The Big Bad Wolf
Can you imagine you have a huge, angry wolf that follows you around day and night? It never leaves you to sleep well, eat normally or socialise. When you try to act the way you used to with friends and family it makes you tired – a tiredness so severe that it is hard for you to even get up out of your bed in the morning. Can you imagine this wolf hurts your muscles and your joints not once or twice, but throughout the day and night? What about when it’s hungry? It feeds on you. The wolf slowly but surely damages major organs including your kidneys and skin, and it loves the heart, lungs and the brain. Because of this, the wolf causes headaches that are so painful that you cannot see. When you go to work, it is there. When you drive, it is there. In your room, it is there. When you sleep, it lies there.
The Big Bad Wolf is always there. And it is called Lupus.
Today is World Lupus Day, and although I can’t describe what it feels like to live with lupus, I can tell you what it is and what it’s like when someone close to you has it and the ways in which it affects them.
My mum has lupus, and it can really cause a daily struggle for her.
Lupus the latin word for ‘wolf’, which is why I have decided to nickname it The Big Bad Wolf. The term comes from the Lupus vulgaris facial rash that resembles the bite of a wolf. It comes in various forms and it can affect people in a number of different ways and so I can only speak from experience and the way that it affects my mum.
To give you a bit of insight, the disease is defined by the charity, Lupus UK as being “an incurable immune system illness.. it can affect any part of the body and that’s the danger.” Many vital organs can be damaged in a way that is irreversible; principally the ones mentioned above – the kidneys, the skin, the heart, lungs and brain. Basically, my mums immune system attacks itself, and not only kills bad cells but good cells too.
Let me tell you a bit about my mum – she is a positive, bubbly person and she is one of the most glamorous ladies. Always wearing her lipstick, hair and nails done and a smile upon her face, you’d never guess she wasn’t well. That’s what is frustrating. Lupus is a disease that is not always visible – but because you cannot see it, it doesn’t mean that it’s not there. My mum always has been and always is willing to go above and beyond to help others – especially me – before she does anything to help herself. She really is so selfless, and I am so thankful for that. My mum will power through things and a lot of the time her friends, colleagues and even family only see her when she’s either at her best or trying hard to mask her discomfort. It’s the invisible illness that nobody sees. Therefore, many people forget she has it or don’t realise how bad it actually is. She’s always trying to get on with life as normal. Recently though, she really hasn’t had much choice but to take it easy. It’s behind closed doors that she can give in to the Big Bad Wolf.

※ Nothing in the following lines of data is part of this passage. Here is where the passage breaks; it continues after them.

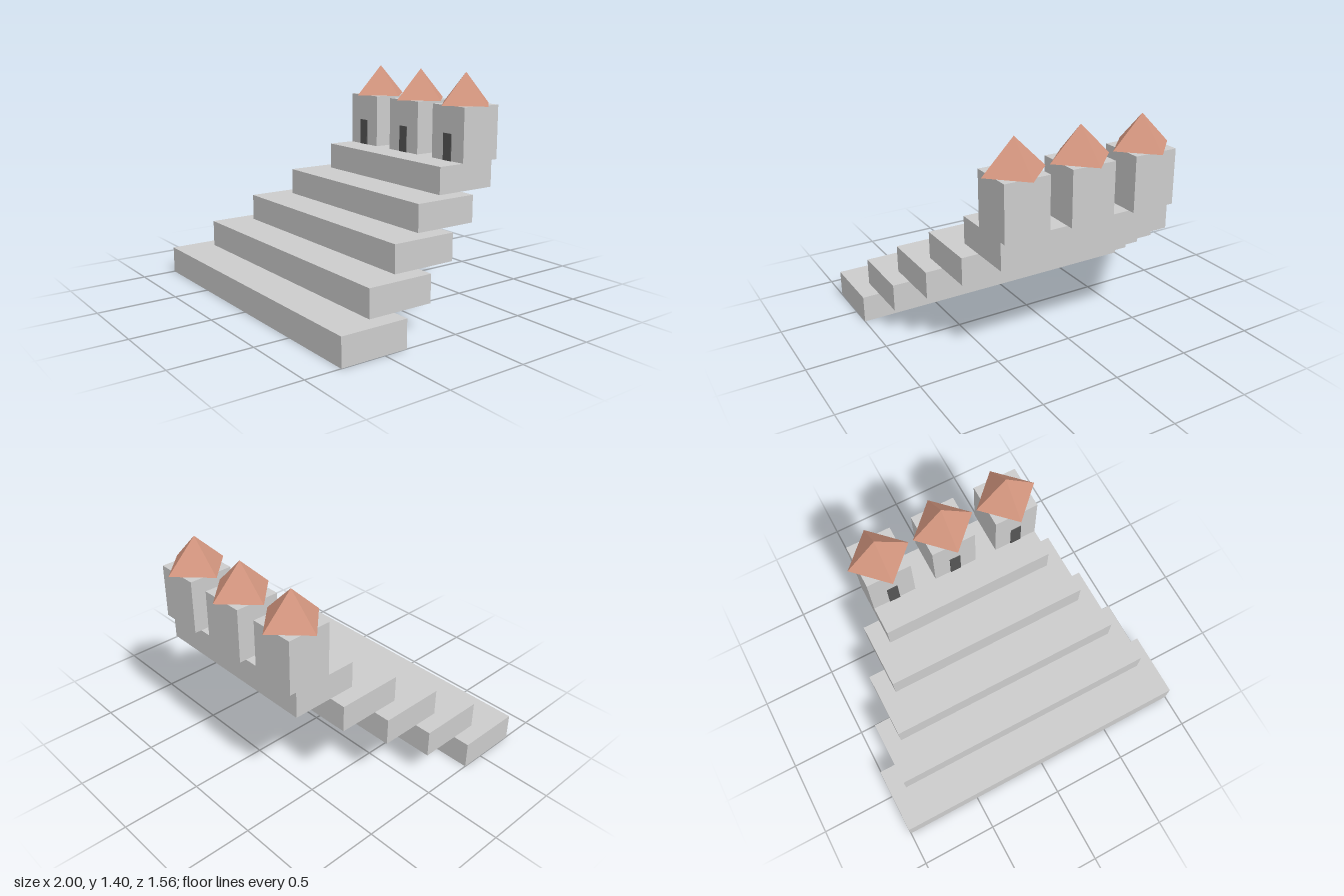
import * as THREE from 'three';

const stone = new THREE.MeshStandardMaterial({ color: 0xcccccc, flatShading: true });
const tile = new THREE.MeshStandardMaterial({ color: 0xd4967f, flatShading: true });
const dark = new THREE.MeshStandardMaterial({ color: 0x555555, flatShading: true });

// Box standing on y, centred on x and z
function box(name, [w, h, d], [x, y, z], material) {
  const mesh = new THREE.Mesh(new THREE.BoxGeometry(w, h, d), material);
  mesh.position.set(x, y + h / 2, z);
  mesh.name = name;
  return mesh;
}

export function createModel() {
  const model = new THREE.Group();
  model.name = 'steppedTemple';

  // Stairway of slabs, narrowing and receding as it rises
  const steps = 5, stepHeight = 0.1715, stepDepth = 0.428;
  for (let i = 0; i < steps; i++) {
    model.add(box(`step${i + 1}`, [2 - i * 0.2143, stepHeight, stepDepth],
      [0, i * stepHeight, 0.565 - i * 0.2571], stone));
  }

  // Row of three towers on the top step
  const floor = steps * stepHeight, side = 0.286, wallHeight = 0.343, roofHeight = 0.2;
  ['right', 'middle', 'left'].forEach((place, i) => {
    const tower = new THREE.Group();
    tower.name = `${place}Tower`;
    tower.position.set((i - 1) * 0.4286, floor, -0.578);
    tower.add(box('walls', [side, wallHeight, side], [0, 0, 0], stone));
    // Thin doorway panel on the front wall
    tower.add(box('doorway', [0.071, 0.171, 0.008], [0, 0, side / 2 + 0.001], dark));
    // Four-sided roof turned so its corners point along x and z
    const roof = new THREE.Mesh(new THREE.ConeGeometry(0.2, roofHeight, 4), tile);
    roof.position.y = wallHeight + roofHeight / 2;
    roof.name = 'roof';
    tower.add(roof);
    model.add(tower);
  });

  return model;
}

After being diagnosed a few years ago with a particular type of lupus called Systemic Lupus (SLE), she has more recently been diagnosed with Neuropsychiatric Lupus (NPSLE) – which unfortunately, is common to develop after diagnosis of SLE. My mum is actually in the middle of what is known as a lupus ‘flare up’ right now. She has been unable to work for over a month, has been put on new medication and has had some pretty horrible experiences in the past few weeks. She won’t tell her friends or colleagues in case they worry, but they must know how the disease really affects her.
She has lost her balance and fallen which has caused her to have nasty cuts and bruises all over her legs and rips in her jeans. As a result of this she has lost her confidence to go out alone to even walk the dog. She must always have someone with her. She’s lost confidence to get up and dance which is upsetting because it’s something she always loved to do. She’s lost confidence in walking up and down stairs. She now has a walking stick to use when her balance feels off, and this decreases the confidence she has in her appearance. She’s been unable to get out of bed due to lupus headaches and severe tiredness, which causes depression and worry. Because the weather has been so lovely, she’s been feeling low and very down and as if she is the only one stuck in the house all day. But when she goes out to sit in the garden, the sun can make her very unwell and the lupus attacks her skin, causing a red rash on her face. This then causes her to lose confidence in her appearance further. I have a very busy life and I am always out and about and feel terrible that I can’t be there all the time but she is supportive and wants me to work, socialise and have fun too. But can you imagine how that makes her feel, having this constant wolf following her around, never giving her a break, holding her as a prisoner?
As a woman who has been known to be the complete life and soul of a party, always out socialising and always having a get-up-and-go attitude to life, when hit with the extreme fatigue lupus causes my mum really gets down in the dumps. She always has copious amounts of energy, yet when these lethargic spells hit, the motivation takes a hit too – both physically and mentally. This Big Bad Wolf just will not leave her alone.
It affects every aspect of her life and unfortunately it is incurable. It has been likened worldwide to leukemia, muscular dystrophy and multiple sclerosis due to similar symptoms.
On this World Lupus Day I ask you to visit World Lupus Day or Lupus UK, and if you can give a small donation towards helping to find a cure please do… and if not, at least watch this video created by Lupus UK;